It's a period romance between two well-known figures. Now take that idea, crumple it up and throw it away.
" Coco Chanel & Igor Stravinsky" ignores its genre's expectations — fitting for two such potent, avant-garde personages. All sentimentality and politeness toward these revered subjects is tossed aside. Under Jan Kounen's direction, they are living, breathing people with undeniable flaws. Their affair is passionate but illicit, conducted as the composer and his family live under the stylish parasol of the couture designer's charity.
The story essentially picks up where last year's "Coco Before Chanel" (starring Audrey Tautou) leaves off, contained in the brief span of the titular liaison. Here, the smoke-voiced and striking Anna Mouglalis projects intelligence and unassailable self-confidence, giving a clue to why both films are so engaging: Chanel is a prototypical independent, modern woman. Danish star Mads Mikkelsen is formidable. Yet his Stravinsky, the sort of cutting-edge genius one would expect to be surly and indomitable, is kept on his heels by Chanel.

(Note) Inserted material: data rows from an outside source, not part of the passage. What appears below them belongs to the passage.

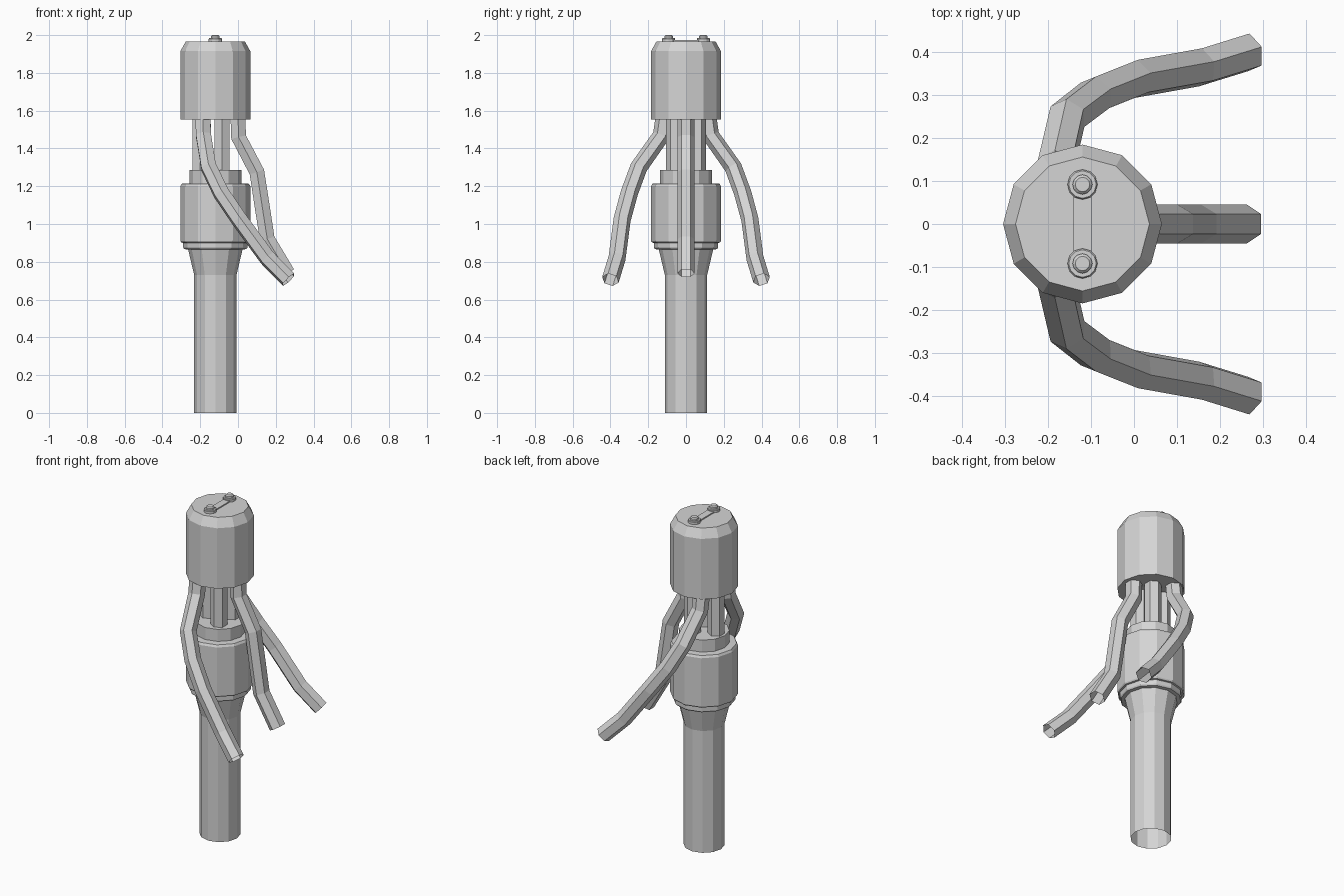
import bpy
import bmesh
from math import cos, sin, pi
from mathutils import Vector

AXIS_X = -0.12

cube = bpy.data.objects.get("Cube")
if cube:
    bpy.data.objects.remove(cube, do_unlink=True)

# Single plain grey material
GREY = (0.66, 0.66, 0.66, 1)
grey = bpy.data.materials.new("plain grey")
grey.use_nodes = True
grey.diffuse_color = GREY
grey.node_tree.nodes["Principled BSDF"].inputs["Base Color"].default_value = GREY


def finish(name, bm):
    mesh = bpy.data.meshes.new(name)
    bm.to_mesh(mesh)
    bm.free()
    mesh.materials.append(grey)
    obj = bpy.data.objects.new(name, mesh)
    bpy.context.collection.objects.link(obj)
    return obj


def skin(bm, rings):
    """Join successive rings of vertices with quads."""
    for low, high in zip(rings, rings[1:]):
        n = len(low)
        for i in range(n):
            j = (i + 1) % n
            bm.faces.new((low[i], low[j], high[j], high[i]))


def lathe(name, profile, centre=(AXIS_X, 0), sides=12, cap_low=False):
    """Turn a bottom-to-top (radius, height) profile; the top is closed."""
    bm = bmesh.new()
    rings = [[bm.verts.new((centre[0] + r * cos(2 * pi * i / sides),
                            centre[1] + r * sin(2 * pi * i / sides), z))
              for i in range(sides)] for r, z in profile]
    skin(bm, rings)
    bm.faces.new(rings[-1])
    if cap_low:
        bm.faces.new(rings[0][::-1])
    return finish(name, bm)


def tube(name, path, radius=0.046, sides=6):
    """Sweep an open-ended hexagonal tube along a path, mitred at the bends."""
    bm = bmesh.new()
    pts = [Vector(p) for p in path]
    dirs = [(b - a).normalized() for a, b in zip(pts, pts[1:])]
    u = Vector((0, 1, 0))
    rings = []
    for k, p in enumerate(pts):
        before, after = dirs[max(k - 1, 0)], dirs[min(k, len(dirs) - 1)]
        t = (before + after).normalized()
        u = (u - t * u.dot(t)).normalized()
        v = t.cross(u)
        rings.append([bm.verts.new(p + radius * (u * cos(2 * pi * i / sides)
                                                 + v * sin(2 * pi * i / sides)))
                      for i in range(sides)])
    skin(bm, rings)
    return finish(name, bm)


# Handle tube, flared neck, main body and collar in one turned piece
lathe("handle_and_body", [
    (0.112, 0), (0.112, 0.73), (0.144, 0.865), (0.165, 0.867), (0.17, 0.875),
    (0.17, 0.9), (0.18, 0.902), (0.185, 0.91), (0.185, 1.2), (0.178, 1.213),
    (0.138, 1.215), (0.138, 1.287)])

# Head cap with chamfered top
lathe("head_cap", [(0.185, 1.553), (0.185, 1.915), (0.156, 1.967)], cap_low=True)

# Support rods between collar and cap
for n, (dx, dy) in enumerate([(0.036, 0.06), (0.036, -0.06), (-0.08, 0)]):
    x = AXIS_X + dx
    tube(f"support_rod_{n + 1}", [(x, dy, 1.57), (x, dy, 1.28)])

# Middle cable
tube("middle_cable", [
    (0, 0, 1.57), (0.003, 0, 1.46), (0.1, 0, 1.275), (0.13, 0, 1.08),
    (0.155, 0, 0.92), (0.262, 0, 0.74)])

# Mirrored pair of side cables
side_path = [
    (-0.185, 0.115, 1.57), (-0.183, 0.13, 1.47), (-0.155, 0.25, 1.3),
    (-0.09, 0.3, 1.165), (0.005, 0.338, 1.025), (0.155, 0.365, 0.82),
    (0.268, 0.4, 0.705)]
left = tube("back_cable", side_path)
right = tube("front_cable", [(x, -y, z) for x, y, z in side_path])

# Bolts with washers on top of the cap
for label, y in (("front", -0.092), ("back", 0.092)):
    lathe(f"{label}_washer", [(0.035, 1.965), (0.035, 1.98), (0.032, 1.984)], (AXIS_X, y))
    lathe(f"{label}_bolt", [(0.023, 1.98), (0.023, 1.994), (0.017, 2.0)], (AXIS_X, y))

# Thin bar joining the bolts
bm = bmesh.new()
bmesh.ops.create_cube(bm, size=1)
bmesh.ops.scale(bm, vec=(0.042, 0.184, 0.012), verts=bm.verts)
bmesh.ops.translate(bm, vec=(AXIS_X, 0, 1.968), verts=bm.verts)
finish("bolt_bar", bm)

The script (based on Chris Greenhalgh's novel "Coco and Igor") and the beautifully shot film express much with economy — as in a wordless sequence contrasting the withering of Stravinsky's marriage with the blossoming of the affair, or a walk in the woods as exuberance and guilt play upon his face. Watching Stravinsky's "Rites of Spring" outraging the Paris social set is a joy. Mouglalis' effortlessly elegant Chanel, with her startlingly contemporary style, makes those around her disappear.